Melanee Harwell-Taylor's special needs class at Camden Elementary School won the 2012 Margot Rochester Landscape Award. Camden Elementary School's Puzzles in Bloom serves as a sensory garden for the special needs class. The award is named after the late Kershaw County gardener and writer Margot Rochester. The award recognizes landscapes, within Camden city limits, that contribute to the beauty of the city. The Margot Rochester award is sponsored by the Camden Parks &Trees Commission.
Betsy Greenway, longtime advertising director of Camden Media Co., has been named general manager of the company, according to publisher, Mike Mischner. "This well-deserved promotion, in actuality, formalizes a role Betsy has been functioning in for quite some time," said Mischner.
Funeral service for Karen B. Shockey, 53, of Columbia, will be held at 2 p.m. Wednesday, June 6, 2012 in Elmwood Cemetery and Gardens Mausoleum Chapel. Officiating will be Rev. Donald Dixon.

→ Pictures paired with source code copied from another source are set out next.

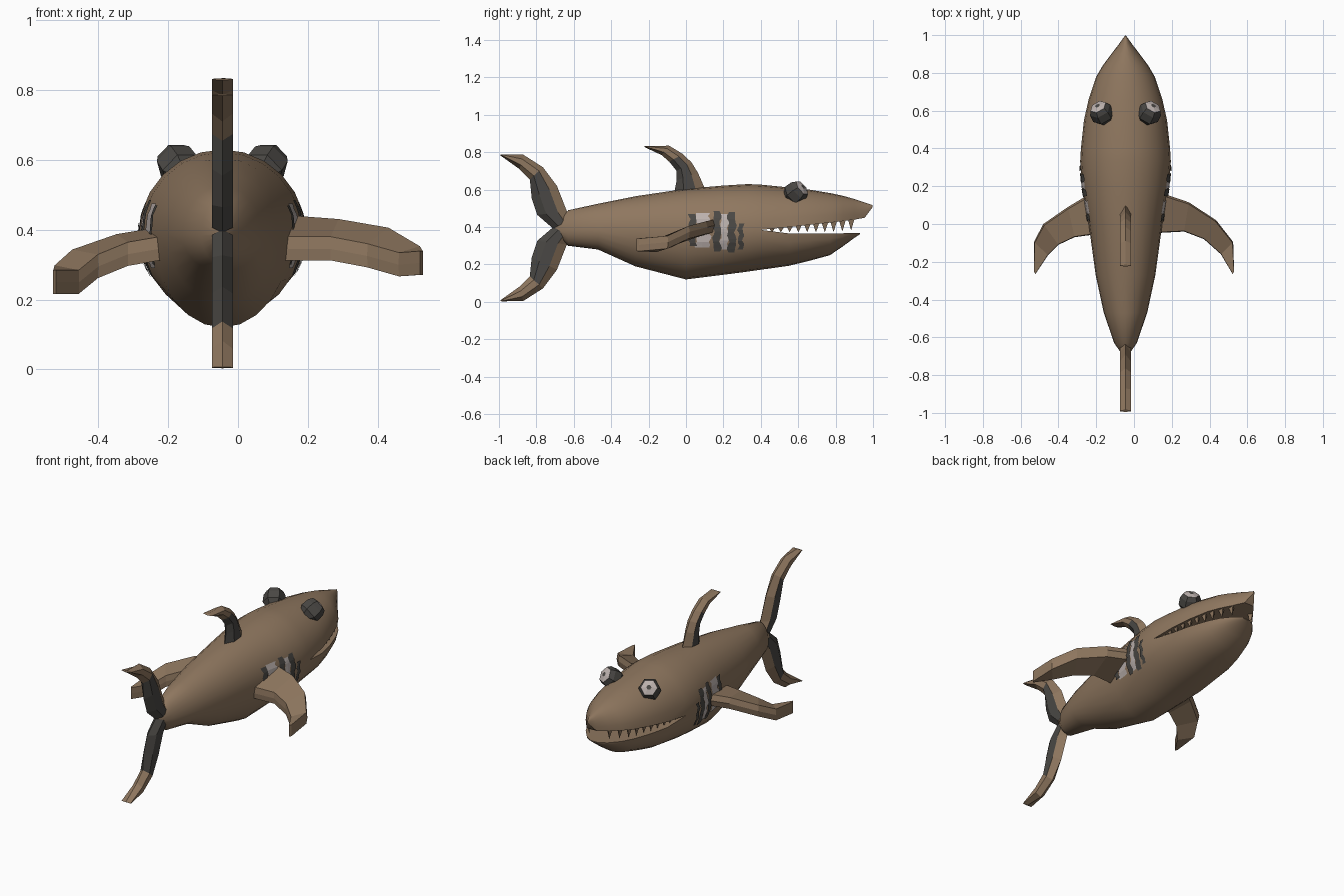
import bpy, bmesh, math
from mathutils import Vector
from mathutils.bvhtree import BVHTree

if "Cube" in bpy.data.objects:
    bpy.data.objects.remove(bpy.data.objects["Cube"])

CX = -0.045  # body centre line


def material(name, colour):
    m = bpy.data.materials.new(name)
    m.diffuse_color = (*colour, 1)
    m.use_nodes = True
    m.node_tree.nodes["Principled BSDF"].inputs["Base Color"].default_value = m.diffuse_color
    return m


BROWN = material("brown skin", (0.275, 0.185, 0.115))
DARK = material("dark grey", (0.068, 0.064, 0.058))
LIGHT = material("pale grey", (0.50, 0.44, 0.42))


def finish(bm, name, mats, smooth=None):
    bmesh.ops.recalc_face_normals(bm, faces=bm.faces)
    me = bpy.data.meshes.new(name)
    bm.to_mesh(me)
    bm.free()
    ob = bpy.data.objects.new(name, me)
    bpy.context.collection.objects.link(ob)
    for m in mats:
        me.materials.append(m)
    if smooth:
        bpy.context.view_layer.objects.active = ob
        ob.select_set(True)
        bpy.ops.object.shade_smooth_by_angle(angle=math.radians(smooth))
        ob.select_set(False)
    return ob


# Body: an upper and a lower half shell, joined behind the mouth
MOUTH = 0.385
rear = [(-0.70, .012, .405, .375), (-0.63, .06, .49, .30), (-0.47, .115, .525, .28),
        (-0.27, .158, .565, .19), (0, .195, .605, .12), (0.2, .23, .622, .145),
        (0.33, .24, .63, .162), (0.40, .236, .627, .172)]
# front stations: y, half width, outer z, mouth edge z
upper = [(y, w, t, MOUTH) for y, w, t, b in rear] + [
    (.55, .22, .612, .40), (.66, .195, .60, .412), (.78, .155, .58, .425),
    (.84, .12, .567, .432), (.90, .075, .55, .44), (.955, .033, .532, .45),
    (.997, .003, .518, .505)]
lower = [(y, w, b, MOUTH) for y, w, t, b in rear] + [
    (.55, .218, .193, .366), (.66, .193, .22, .366), (.77, .155, .25, .366),
    (.84, .12, .298, .367), (.90, .07, .342, .368), (.93, .025, .362, .369)]


def half_shell(bm, stations, n=12):
    rings = []
    for y, w, outer, base in stations:
        rings.append([bm.verts.new((CX + w * math.cos(math.pi * i / n), y,
                                    base + (outer - base) * math.sin(math.pi * i / n)))
                      for i in range(n + 1)])
    for k, (a, b) in enumerate(zip(rings, rings[1:])):
        for i in range(n):
            bm.faces.new((a[i], a[i + 1], b[i + 1], b[i]))
        if k >= len(rear) - 1:  # mouth surface
            bm.faces.new((a[0], a[n], b[n], b[0]))
    bm.faces.new(rings[0])
    bm.faces.new(rings[-1])


bm = bmesh.new()
half_shell(bm, upper)
half_shell(bm, lower)
bmesh.ops.remove_doubles(bm, verts=bm.verts, dist=0.0005)
tree = BVHTree.FromBMesh(bm)
finish(bm, "body", [BROWN], 40)


# Fins: lofted hexagonal blades, dark flanks near the root
def fin(name, sections, thick, fracs, dark_count):
    bm = bmesh.new()
    t = Vector(thick)
    rings = []
    for lead, trail in sections:
        l, r = Vector(lead), Vector(trail)
        p, q = l.lerp(r, fracs[0]), l.lerp(r, fracs[1])
        rings.append([bm.verts.new(v) for v in (l, p + t, q + t, r, q - t, p - t)])
    for k, (a, b) in enumerate(zip(rings, rings[1:])):
        for i in range(6):
            f = bm.faces.new((a[i], a[(i + 1) % 6], b[(i + 1) % 6], b[i]))
            f.material_index = int(k < dark_count and i not in (0, 5))
    bm.faces.new(rings[0])
    bm.faces.new(rings[-1])
    return finish(bm, name, [BROWN, DARK])


def upright(pairs, flip=None):
    def pt(p):
        return (CX, p[0], p[1] if flip is None else 2 * flip - p[1])
    return [(pt(a), pt(b)) for a, b in pairs]


dorsal = [((.11, .585), (-.065, .575)), ((.064, .69), (-.05, .65)), ((.03, .745), (-.05, .70)),
          ((-.016, .79), (-.09, .75)), ((-.09, .835), (-.13, .785)), ((-.215, .834), (-.225, .829))]
fin("dorsal_fin", upright(dorsal), (0.03, 0, 0), (.3, .7), 3)

tail = [((-.62, .44), (-.71, .392)), ((-.637, .485), (-.795, .465)), ((-.69, .62), (-.825, .555)),
        ((-.765, .72), (-.835, .655)), ((-.87, .787), (-.89, .71)), ((-.985, .789), (-.995, .785))]
fin("upper_tail_fin", upright(tail), (0.03, 0, 0), (.3, .7), 3)
fin("lower_tail_fin", upright(tail, 0.396), (0.03, 0, 0), (.3, .7), 3)

right = [((.10, .18, .415), (.08, -.05, .345)), ((.29, .115, .40), (.265, -.04, .345)),
         ((.435, .02, .375), (.37, -.08, .325)), ((.525, -.095, .32), (.46, -.16, .30)),
         ((.53, -.25, .305), (.522, -.265, .305))]
left = [((-.20, .18, .38), (-.17, -.05, .355)), ((-.35, .09, .355), (-.315, -.07, .33)),
        ((-.48, 0, .31), (-.40, -.11, .295)), ((-.53, -.095, .265), (-.455, -.165, .25)),
        ((-.53, -.25, .25), (-.522, -.265, .25))]
fin("right_side_fin", right, (0, 0, .034), (.06, .98), 0)
fin("left_side_fin", left, (0, 0, .034), (.06, .98), 0)

# Gills: thin wavy strips laid on the flanks
strips = [(.035, .036, .30, .47, 1), (.09, .075, .29, .475, 0), (.165, .038, .27, .485, 1),
          (.205, .04, .28, .47, 0), (.245, .04, .265, .48, 1), (.293, .026, .28, .42, 1)]
for side, label in ((-1, "left"), (1, "right")):
    bm = bmesh.new()
    for yc, width, z0, z1, mat in strips:
        rows = []
        for i in range(13):
            z = z0 + (z1 - z0) * i / 12
            y = yc + 0.005 * math.sin(i * 1.3 + yc * 40)
            w = width * (0.5 + 0.09 * math.sin(i * 2.1 + yc * 70))
            row = []
            for s in (-1, 0, 1):
                hit = tree.ray_cast(Vector((CX + side, y + s * w, z)), Vector((-side, 0, 0)))[0]
                row.append(bm.verts.new(hit + Vector((side * (0.004 + 0.002 * mat), 0, 0))))
            rows.append(row)
        for a, b in zip(rows, rows[1:]):
            for j in range(2):
                f = bm.faces.new((a[j], a[j + 1], b[j + 1], b[j]))
                f.material_index = mat
    gill = finish(bm, label + "_gills", [LIGHT, DARK])

# Eyes: faceted dark sockets with a pale face and a small pupil
profile = [(-.055, .035), (-.02, .062), (.025, .06), (.05, .046), (.058, .014), (.058, 0.0005)]
for side, label in ((-1, "left"), (1, "right")):
    axis = Vector((side * 0.35, 0.62, 0.5)).normalized()
    u = axis.cross(Vector((0, 0, 1))).normalized()
    v = axis.cross(u)
    centre = Vector((CX + side * 0.125, 0.585, 0.582))
    bm = bmesh.new()
    rings = [[bm.verts.new(centre + axis * d + (u * math.cos(a) + v * math.sin(a)) * r)
              for a in (i * math.pi / 3 for i in range(6))] for d, r in profile]
    for k, (a, b) in enumerate(zip(rings, rings[1:])):
        for i in range(6):
            f = bm.faces.new((a[i], a[(i + 1) % 6], b[(i + 1) % 6], b[i]))
            f.material_index = 1 if k == 3 else 0
    bm.faces.new(rings[0])
    bm.faces.new(rings[-1])
    finish(bm, label + "_eye", [DARK, LIGHT])


# Teeth: small three-sided spikes hanging from the upper jaw edge
def jaw_edge(y):
    for a, b in zip(upper, upper[1:]):
        if a[0] <= y <= b[0]:
            f = (y - a[0]) / (b[0] - a[0])
            return a[1] + (b[1] - a[1]) * f, a[3] + (b[3] - a[3]) * f


bm = bmesh.new()
for side in (-1, 1):
    for k in range(10):
        y = 0.46 + 0.047 * k
        w, z = jaw_edge(y)
        x = CX + side * (w - 0.022)
        base = [bm.verts.new((x + side * dx, y + dy, z + 0.006))
                for dx, dy in ((.012, -.018), (.008, .018), (-.016, 0))]
        tip = bm.verts.new((x, y, max(0.372, z - 0.055)))
        bm.faces.new(base)
        for i in range(3):
            bm.faces.new((base[i], base[(i + 1) % 3], tip))
finish(bm, "teeth", [BROWN])
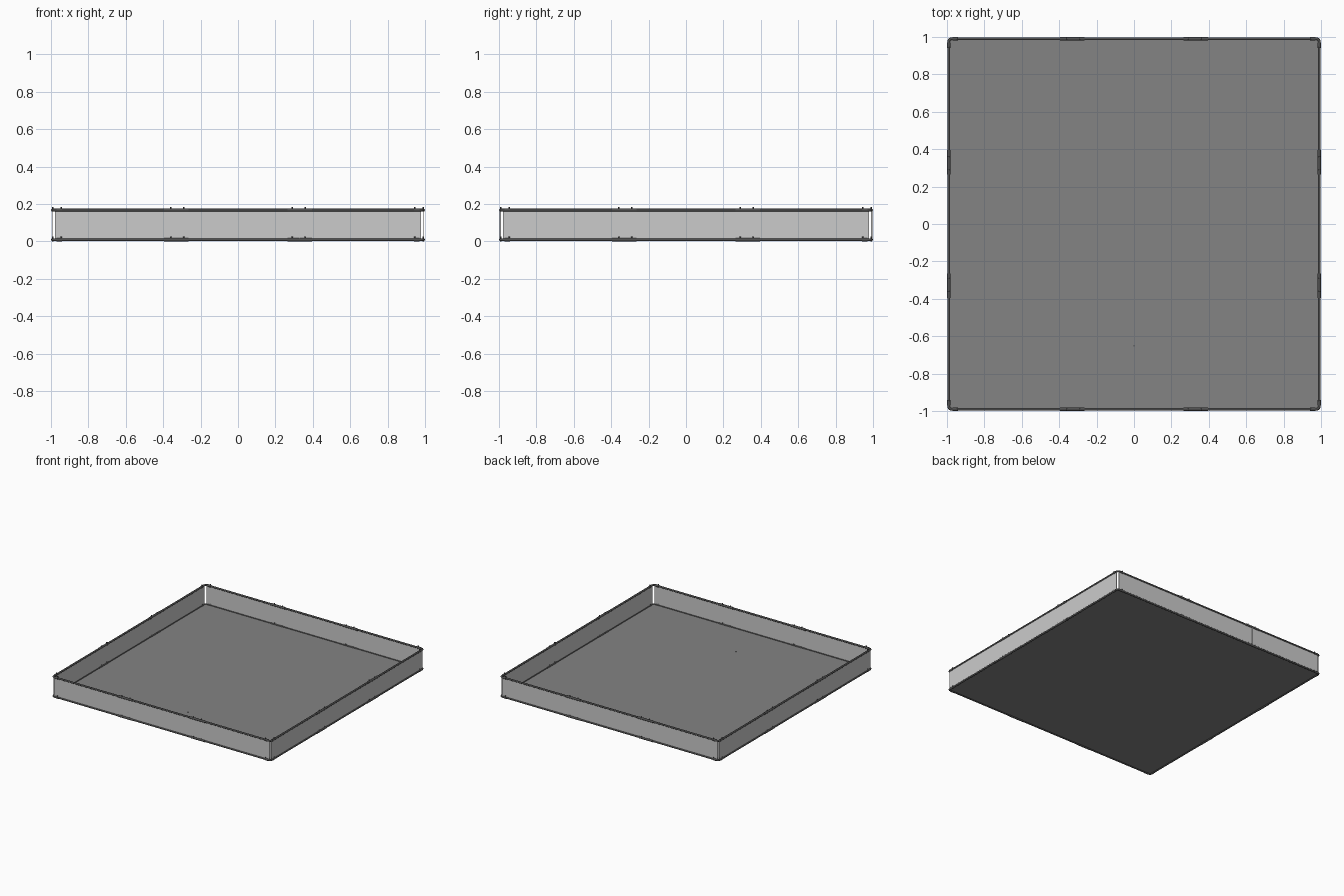
import bpy, math
from mathutils import Matrix

if "Cube" in bpy.data.objects:
    bpy.data.objects.remove(bpy.data.objects["Cube"])

R = 0.99           # wall centre line
Z_LOW, Z_TOP = 0.0095, 0.168
TUBE = 0.0075


def material(name, value):
    m = bpy.data.materials.new(name)
    m.diffuse_color = (value, value, value, 1)
    m.use_nodes = True
    m.node_tree.nodes["Principled BSDF"].inputs["Base Color"].default_value = m.diffuse_color
    return m


FLOOR_GREY = material("floor_grey", 0.23)
FRAME_GREY = material("frame_grey", 0.08)


def box(name, size, loc, rot=0.0, mat=None):
    bpy.ops.mesh.primitive_cube_add(size=1)
    o = bpy.context.object
    o.name = name
    o.data.transform(Matrix.Rotation(rot, 4, 'Z') @ Matrix.Translation(loc)
                     @ Matrix.Diagonal((*size, 1)))
    if mat:
        o.data.materials.append(mat)
    return o


def cyl(name, radius, depth, loc, axis, rot=0.0):
    bpy.ops.mesh.primitive_cylinder_add(vertices=12, radius=radius, depth=depth)
    o = bpy.context.object
    o.name = name
    turn = Matrix.Rotation(math.pi / 2, 4, 'Y') if axis == 'X' else Matrix()
    o.data.transform(Matrix.Rotation(rot, 4, 'Z') @ Matrix.Translation(loc) @ turn)
    o.data.materials.append(FRAME_GREY)
    bpy.ops.object.shade_smooth_by_angle(angle=math.radians(40))
    return o


def rail(name, z, corner=0.014, steps=5):
    # round tube bent into a closed square with rounded corners
    pts = []
    c = R - corner
    for k, (sx, sy) in enumerate([(1, 1), (-1, 1), (-1, -1), (1, -1)]):
        for i in range(steps + 1):
            a = (k + i / steps) * math.pi / 2
            pts.append((sx * c + corner * math.cos(a), sy * c + corner * math.sin(a), z))
    cu = bpy.data.curves.new(name, 'CURVE')
    cu.dimensions = '3D'
    cu.bevel_depth = TUBE
    cu.bevel_resolution = 2
    s = cu.splines.new('POLY')
    s.points.add(len(pts) - 1)
    for p, co in zip(s.points, pts):
        p.co = (*co, 1)
    s.use_cyclic_u = True
    cu.materials.append(FRAME_GREY)
    o = bpy.data.objects.new(name, cu)
    bpy.context.collection.objects.link(o)


# Floor sheet with a tiny stud
floor = box("floor", (2 * R, 2 * R, 0.004), (0, 0, Z_LOW), mat=FLOOR_GREY)
bev = floor.modifiers.new("round_corners", 'BEVEL')
bev.affect = 'VERTICES'
bev.width = 0.015
cyl("floor_stud", 0.004, 0.006, (0, -0.65, Z_LOW + 0.003), 'Z')

# Bottom and top frame tubes
rail("bottom_rail", Z_LOW)
rail("top_rail", Z_TOP)

# Four identical sides
for n, side in enumerate(("front", "right", "back", "left")):
    rot = n * math.pi / 2
    # wall sheet, stopping short of the open corners
    box(side + "_wall", (1.958, 0.004, Z_TOP - Z_LOW),
        (0, -R, (Z_TOP + Z_LOW) / 2), rot)
    # raised seam on the outside of front and back
    if side in ("front", "back"):
        box(side + "_seam", (0.005, 0.006, Z_TOP - Z_LOW),
            (0.33, -R - 0.003, (Z_TOP + Z_LOW) / 2), rot)
    for level, z in (("bottom", Z_LOW), ("top", Z_TOP)):
        for sx in (-1, 1):
            # tube joiner sleeve with two small pins
            cyl(f"{side}_{level}_joiner", 0.0092, 0.13, (sx * 0.33, -R, z), 'X', rot)
            for px in (0.29, 0.36):
                cyl(f"{side}_{level}_pin", 0.004, 0.008,
                    (sx * px, -R, z + 0.012), 'Z', rot)
            # corner sleeve and pin
            cyl(f"{side}_{level}_corner_sleeve", 0.0092, 0.03,
                (sx * 0.955, -R, z), 'X', rot)
            cyl(f"{side}_{level}_corner_pin", 0.004, 0.008,
                (sx * 0.945, -R, z + 0.012), 'Z', rot)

The family will receive friends from 6-8 p.m. Tuesday at Thompson Funeral Home of Lexington.
Randy S. Brown, 28, of 408 Mulbery Drive, Bethune, SC, passed on Wednesday, May 30, 2012. Funeral services and burial will begin at on Wednesday, June 6, 2012 at 2 p.m. at Catoe's Chapel COGIC, Bethune, S.C.
Reginald D. Brown, 38, of 460 Ellis St., San Francisco, Calif., passed on Monday, May 28, 2012. Funeral services will be conducted Thursday, June 7, 2012 at 11 a.m. at Greenlawn Memorial Chapel, Columbia, S.C. Burial will follow at Greenlawn Memorial Park Cemetery, Columbia.
It has been more than three years since the U.S. Senate last passed a budget. The last time Senate Majority Leader Harry Reid fulfilled his legal responsibility, Conan was still on NBC, Tea Parties hadn't come together, and the iPad hadn't yet been introduced.
June 06, 2012|
By Ed Feulner
The Heritage Foundation
By the time you read this, the tale will have been told on the Wisconsin recall election of Gov. Scott Walker, who was elected two years ago on a promise of cutting the power of public unions' collective bargaining, which is exactly what he did after taking office. The resultant blowback from liberal groups was powerful, and a recall election was scheduled and held yesterday.
I was dismayed to see an unfair and inaccurate characterization of our old historic neighborhood of Boogertown on the front page of the Friday, June 1st issue of the C-I. The caption that appeared under the "Brick by Brick: The Walls Tumbled Down" photo, which depicted the demolition of the band room at the old Camden Middle School (and old Camden High School), falsely portrayed our neighborhood's efforts to propose an alternative to the proposal to extend Jordan Street to Laurens as having been responsible for the property being "vacant for years and subject to vandalism." The implication was ...
It appears the Confederate battle flag will soon be removed from the South Carolina Capitol grounds and placed in a museum where it belongs. What many believe to be a symbol of Southern heritage has now become a symbol of division. Only the flag of one sovereign nation should fly over the Capitol grounds. I endorse its removal in honor and wishes of my great-grandfather, a former Confederate soldier who wrote in his diary from Shanghai, Chine, on September 17, 1886:
June 24, 2015|
J. Kennedy DuBose Jr.
Richard Hagins, standing with his daughters, holds a framed joint resolution from the S.C. General Assembly presented during the June 21 morning worship service at Lyttleton Street United Methodist Church (LSUMC). State Sen. Vincent Sheheen and State Rep. Laurie Funderburk presented the resolution honoring Hagins for his work with Salkehatchie, LSUMC, and other community service organizations such as United Way and Habitat For Humanity. Hagins and his late wife, Sara, founded the Salkehatchie-Wateree Camp, part of the S.C. United Methodist Church's Salkehatchie Ministry in 1990. Under Hagins' leadership, Salkehatchie-Wateree camp has performed major repairs and renovations to ...